What conditions does LASER therapy treat?
There is a wide variety of conditions that respond successfully to LASER therapy. Our clinic focuses on the treatment of acute or chronic injuries, pain or inflammation. In our clinic, we have experienced successful outcomes in the treatment of the following conditions:
- Soft tissue injuries
- Back, neck, and shoulder pain
- Tendinitis of the shoulder and knee
- Tennis elbow
- Plantar fasciitis
- Carpal tunnel syndrome
- Bursitis Muscle pain
What is LASER therapy and how does it work?
Laser Therapy is the application of high intensity red and near infrared light radiation over injuries or lesions to stimulate healing and relieve pain. Laser differs from other light therapies such as LED's in that it consists of light emission that radiates in one color (monochromatic) and with waves synchronized in one phase (coherent). It is these properties that makes laser unique and so effective compared to other therapies such as electrical stimulation and ultrasound. Electrical stimulation lacks the consistent pain reduction of laser and does not provide the same level of tissue healing. Ultrasound is not effective at blocking pain as laser. It can mildly stimulate healing, but studies show that it does this by weakening the tissues, whereas laser actually causes tissues to strengthen.
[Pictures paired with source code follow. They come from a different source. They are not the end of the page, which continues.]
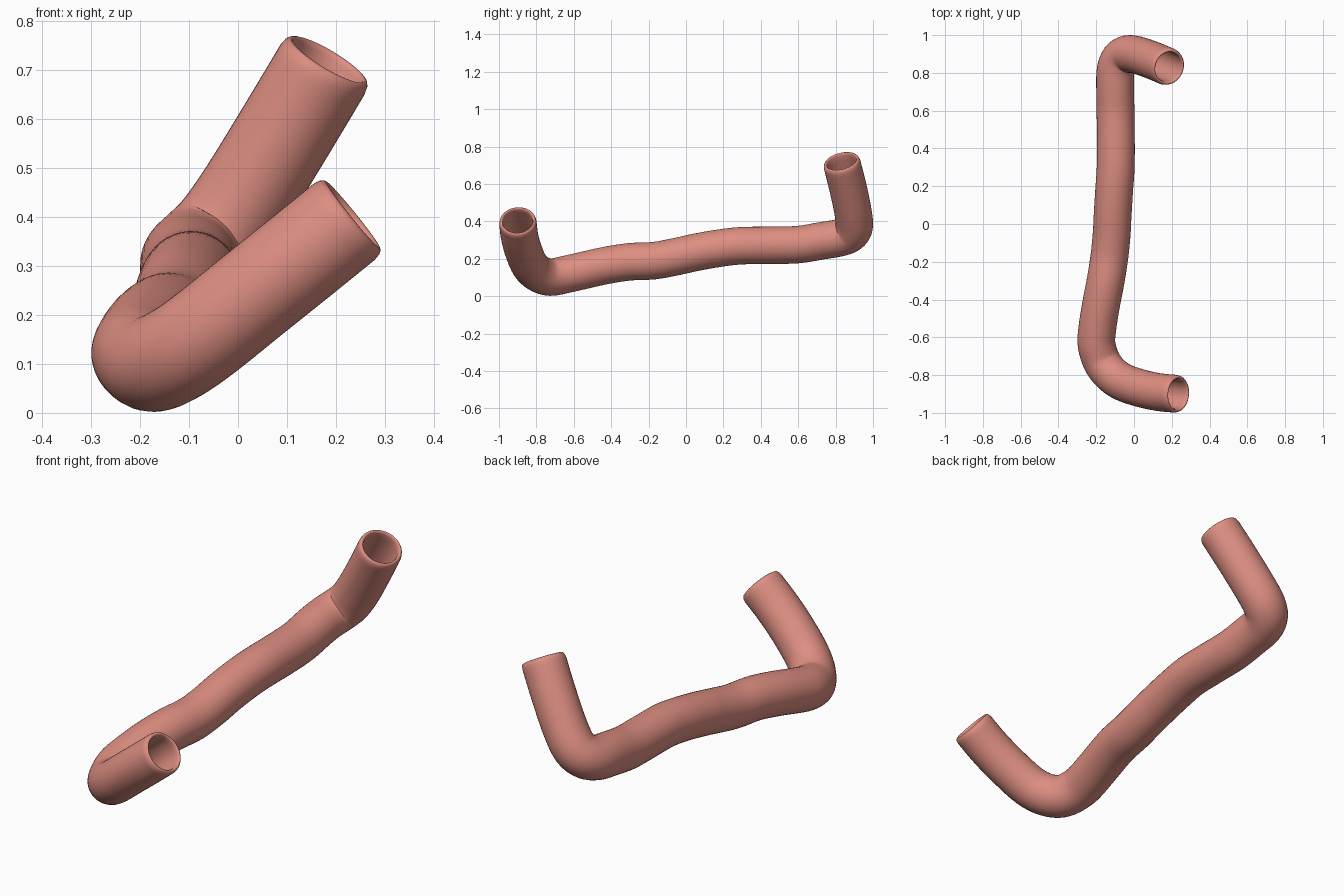
import bpy, bmesh, math
from mathutils import Vector

if "Cube" in bpy.data.objects:
    bpy.data.objects.remove(bpy.data.objects["Cube"])

# Centre line of the hose, from the front end to the back end
PATH = [Vector(p) for p in [
    (0.235, -0.90, 0.405), (0.13, -0.89, 0.32), (0.03, -0.868, 0.24), (-0.063, -0.835, 0.165),
    (-0.125, -0.79, 0.122), (-0.172, -0.725, 0.102), (-0.198, -0.64, 0.117), (-0.195, -0.56, 0.135),
    (-0.175, -0.43, 0.164), (-0.15, -0.30, 0.184), (-0.13, -0.17, 0.19), (-0.118, -0.05, 0.212),
    (-0.113, 0.05, 0.234), (-0.105, 0.18, 0.257), (-0.097, 0.30, 0.27), (-0.096, 0.45, 0.272),
    (-0.098, 0.60, 0.276), (-0.1, 0.73, 0.297), (-0.097, 0.815, 0.311), (-0.075, 0.873, 0.332),
    (-0.035, 0.899, 0.372), (0.02, 0.893, 0.45), (0.1, 0.866, 0.58), (0.185, 0.83, 0.722)]]
R_OUT, R_IN, SIDES, STEPS = 0.1, 0.08, 40, 4


def smooth_path(pts):
    """Catmull-Rom samples through the points."""
    p = [2 * pts[0] - pts[1]] + pts + [2 * pts[-1] - pts[-2]]
    out = []
    for i in range(1, len(p) - 2):
        a, b, c, d = p[i - 1:i + 3]
        for k in range(STEPS):
            t = k / STEPS
            out.append(0.5 * (2 * b + (c - a) * t + (2 * a - 5 * b + 4 * c - d) * t * t
                              + (3 * b - a - 3 * c + d) * t ** 3))
    return out + [pts[-1]]


pts = smooth_path(PATH)
n = len(pts)
tang = [(pts[min(i + 1, n - 1)] - pts[max(i - 1, 0)]).normalized() for i in range(n)]

# Frames carried along the path without twist
side = tang[0].orthogonal().normalized()
frames = []
for i in range(n):
    if i:
        side = tang[i - 1].rotation_difference(tang[i]) @ side
    side = (side - tang[i] * side.dot(tang[i])).normalized()
    frames.append((pts[i], tang[i], side, tang[i].cross(side)))

bm = bmesh.new()


def ring(frame, r, shift=0.0):
    c, t, u, v = frame
    return [bm.verts.new(c + t * shift + r * (u * math.cos(a) + v * math.sin(a)))
            for a in (2 * math.pi * k / SIDES for k in range(SIDES))]


# Outer wall, rounded lips and inner bore as one closed loop of rings
LIP = [(0.1, 0.024), (0.097, 0.009), (0.092, 0.002), (0.087, 0.0), (0.083, 0.003), (0.08, 0.012)]
rings = [ring(f, R_OUT) for f in frames[1:-1]]
rings += [ring(frames[-1], r, -d) for r, d in LIP]
rings += [ring(f, R_IN) for f in reversed(frames[1:-1])]
rings += [ring(frames[0], r, d) for r, d in reversed(LIP)]
for i, a in enumerate(rings):
    b = rings[(i + 1) % len(rings)]
    for k in range(SIDES):
        m = (k + 1) % SIDES
        bm.faces.new((a[k], a[m], b[m], b[k]))
bmesh.ops.recalc_face_normals(bm, faces=bm.faces)
for f in bm.faces:
    f.smooth = True

mesh = bpy.data.meshes.new("hose")
bm.to_mesh(mesh)
bm.free()
mat = bpy.data.materials.new("salmon rubber")
mat.diffuse_color = (0.72, 0.27, 0.22, 1)
mat.use_nodes = True
mat.node_tree.nodes["Principled BSDF"].inputs["Base Color"].default_value = mat.diffuse_color
mesh.materials.append(mat)
hose = bpy.data.objects.new("hose", mesh)
bpy.context.collection.objects.link(hose)
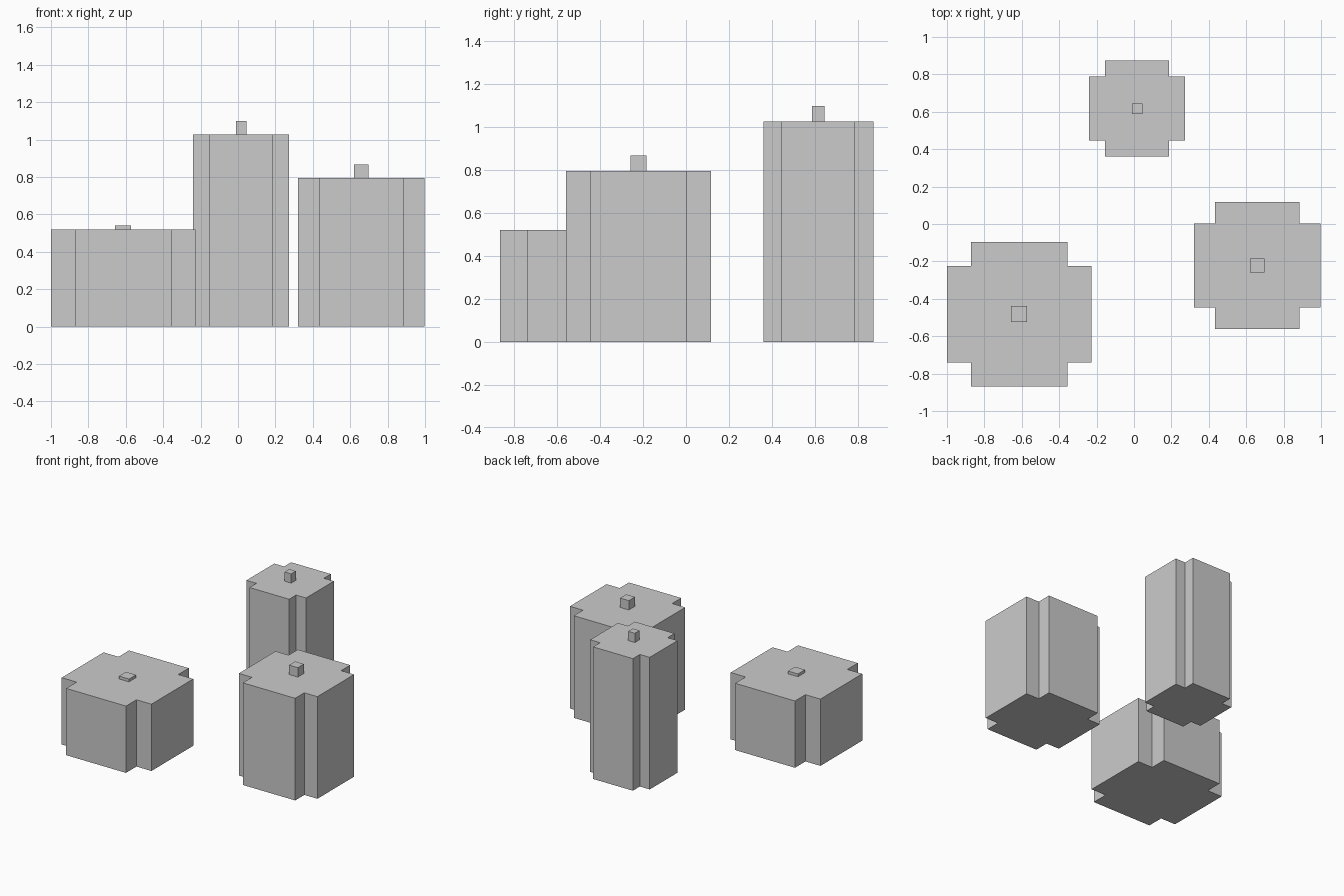
import bpy, bmesh
from mathutils import Vector

if "Cube" in bpy.data.objects:
    bpy.data.objects.remove(bpy.data.objects["Cube"])


def lift(bm, faces, dz):
    """Extrude faces vertically and return the new cap faces."""
    geom = bmesh.ops.extrude_face_region(bm, geom=faces)["geom"]
    bmesh.ops.translate(bm, vec=(0, 0, dz), verts=[g for g in geom if isinstance(g, bmesh.types.BMVert)])
    return [g for g in geom if isinstance(g, bmesh.types.BMFace)]


def finish(bm, name, loc):
    bmesh.ops.recalc_face_normals(bm, faces=bm.faces)
    mesh = bpy.data.meshes.new(name)
    bm.to_mesh(mesh)
    bm.free()
    ob = bpy.data.objects.new(name, mesh)
    ob.location = loc
    bpy.context.collection.objects.link(ob)


def candle(name, x, y, unit, rim, floor, wick_top):
    # Body: cross-shaped footprint (core plus four arms), raised, core top sunk
    core, half = 6 * unit, 9 * unit
    bm = bmesh.new()
    c = [bm.verts.new((sx * core, sy * core, 0)) for sx, sy in ((-1, -1), (1, -1), (1, 1), (-1, 1))]
    base = [bm.faces.new(c)]
    for i, (dx, dy) in enumerate(((0, -1), (1, 0), (0, 1), (-1, 0))):
        a, b = c[i], c[(i + 1) % 4]
        out = Vector((dx, dy, 0)) * (half - core)
        base.append(bm.faces.new((a, bm.verts.new(a.co + out), bm.verts.new(b.co + out), b)))
    # keep the base as the underside: extrude a copy upwards
    bottom = bmesh.ops.duplicate(bm, geom=base)["geom"]
    caps = lift(bm, [f for f in bottom if isinstance(f, bmesh.types.BMFace)], rim)
    bmesh.ops.remove_doubles(bm, verts=bm.verts, dist=1e-5)
    middle = [f for f in bm.faces if f.calc_center_median().xy.length < 1e-4
              and f.calc_center_median().z > rim / 2]
    lift(bm, middle, floor - rim)
    finish(bm, name + "_wax", (x, y, 0))

    # Wick: square post standing on the sunken floor
    bm = bmesh.new()
    bmesh.ops.create_cube(bm, size=1)
    bmesh.ops.scale(bm, vec=(2 * unit, 2 * unit, wick_top - floor), verts=bm.verts)
    finish(bm, name + "_wick", (x, y, (floor + wick_top) / 2))


candle("short_candle", -0.614, -0.482, 0.0429, 0.52, 0.42, 0.542)
candle("medium_candle", 0.659, -0.222, 0.0376, 0.795, 0.69, 0.868)
candle("tall_candle", 0.017, 0.617, 0.0285, 1.028, 0.92, 1.10)
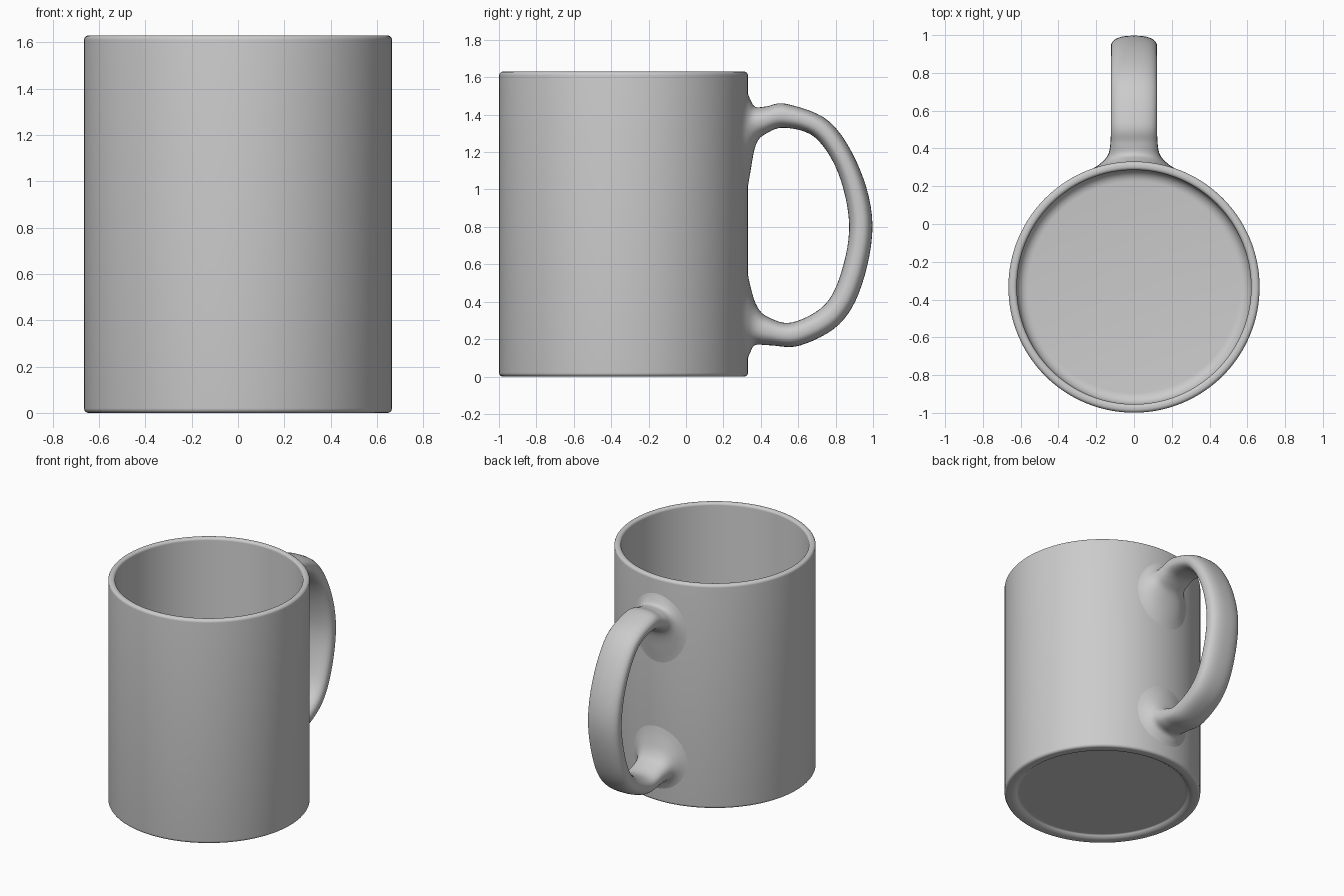
import bpy, math
from mathutils import Vector

if "Cube" in bpy.data.objects:
    bpy.data.objects.remove(bpy.data.objects["Cube"])

R, CY, SEG = 0.665, -0.334, 128


def make_object(name, verts, faces):
    mesh = bpy.data.meshes.new(name)
    mesh.from_pydata(verts, [], faces)
    mesh.update()
    ob = bpy.data.objects.new(name, mesh)
    bpy.context.collection.objects.link(ob)
    bpy.context.view_layer.objects.active = ob
    ob.select_set(True)
    bpy.ops.object.mode_set(mode='EDIT')
    bpy.ops.mesh.select_all(action='SELECT')
    bpy.ops.mesh.normals_make_consistent(inside=False)
    bpy.ops.object.mode_set(mode='OBJECT')
    bpy.ops.object.shade_smooth_by_angle(angle=math.radians(40))
    ob.select_set(False)
    return ob


def bridge(rings, n):
    return [(r * n + i, r * n + (i + 1) % n, (r + 1) * n + (i + 1) % n, (r + 1) * n + i)
            for r in range(rings - 1) for i in range(n)]


def arc(r, z, rad, a0, a1, steps=6):
    return [(r + rad * math.cos(math.radians(a0 + (a1 - a0) * i / steps)),
             z + rad * math.sin(math.radians(a0 + (a1 - a0) * i / steps)))
            for i in range(steps + 1)]


# Cup body: revolved profile with recessed base, rounded rim and hollow interior
profile = [(0.02, 0.022), (0.55, 0.022)] + arc(0.57, 0.007, 0.015, 90, 30, 3)
profile += [(0.60, 0.001), (0.62, 0.0)] + arc(R - 0.02, 0.02, 0.02, -90, 0)
profile += arc(R - 0.02, 1.61, 0.02, 0, 90) + arc(0.638, 1.612, 0.018, 90, 180)
profile += arc(0.56, 0.12, 0.06, 0, -90) + [(0.02, 0.06)]
verts = [(r * math.cos(2 * math.pi * i / SEG), CY + r * math.sin(2 * math.pi * i / SEG), z)
         for r, z in profile for i in range(SEG)]
faces = bridge(len(profile), SEG)
faces += [tuple(range(SEG)), tuple(range((len(profile) - 1) * SEG, len(profile) * SEG))]
make_object("cup_body", verts, faces)

# Handle: sections as outer y,z / inner y,z / half width / wrap onto the cup wall
sections = [
    (0.325, 1.53, 0.325, 0.98, 0.24, 1), (0.342, 1.485, 0.342, 1.08, 0.18, 1),
    (0.370, 1.442, 0.374, 1.24, 0.138, 0.6), (0.43, 1.444, 0.43, 1.30, 0.124, 0.2),
    (0.54, 1.457, 0.53, 1.33, 0.123, 0), (0.77, 1.36, 0.69, 1.278, 0.123, 0),
    (0.93, 1.107, 0.813, 1.09, 0.123, 0), (0.997, 0.81, 0.872, 0.82, 0.123, 0),
    (0.94, 0.49, 0.834, 0.57, 0.123, 0), (0.82, 0.28, 0.743, 0.385, 0.123, 0),
    (0.61, 0.166, 0.567, 0.289, 0.123, 0), (0.45, 0.167, 0.44, 0.317, 0.124, 0.2),
    (0.370, 0.168, 0.380, 0.375, 0.138, 0.6), (0.342, 0.125, 0.345, 0.48, 0.18, 1),
    (0.325, 0.08, 0.325, 0.58, 0.24, 1)]


def catmull(a, b, c, d, t):
    return 0.5 * (2 * b + (c - a) * t + (2 * a - 5 * b + 4 * c - d) * t * t
                  + (3 * b - a - 3 * c + d) * t ** 3)


STEPS, N = 6, 40
S = [sections[0]] + sections + [sections[-1]]
path = [[catmull(*[S[k + j][m] for j in range(4)], i / STEPS) for m in range(6)]
        for k in range(len(sections) - 1) for i in range(STEPS)] + [list(sections[-1])]


def spow(v, p):
    return math.copysign(abs(v) ** p, v)


verts = []
for yo, zo, yi, zi, w, wrap in path:
    p = 1.0 - 0.2 * (1 - min(max(wrap, 0), 1))
    for i in range(N):
        a = 2 * math.pi * i / N
        x = w * spow(math.cos(a), p)
        f = 0.5 + 0.5 * spow(math.sin(a), p)
        y = yi + (yo - yi) * f - wrap * (R - math.sqrt(R * R - x * x))
        verts.append((x, y, zi + (zo - zi) * f))
make_object("handle", verts, bridge(len(path), N))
Dosage is also very important to the success of laser therapy. Our laser is listed as a Class IV laser which places it in the most powerful category of therapeutic lasers. Our laser is also considered a cold laser, which means the procedures are painless and safe against overheating or burning of the treated tissues. The overall safety of therapeutic laser is also unique among therapeutic modalities. There are very few contraindications to laser therapy which means that a wide range of patients can experience the benefits of laser therapy. Even patients with pacemakers are able to undergo therapeutic laser therapy.
The effects of laser therapy are photochemical and they work at the microscopic cellular level of the injured tissues. Through a complex process that NASA and U.S. military scientists have termed Photobiomodulation, the photons of a laser are absorbed by the mitochondria of a cell. The mitochondria, in turn, create ATP that enhances cell permeability that affects macrophages, fibroblasts, endothelial cells, mast cells, bradykinin and nerve conduction rates. Here again, proper power densities and wavelengths are crucial to success in the ability of the laser to penetrate to the deeper tissues of an injury site to initiate these processes. This is where our Class IV laser stands out against the many class II and class III therapeutic lasers in use today.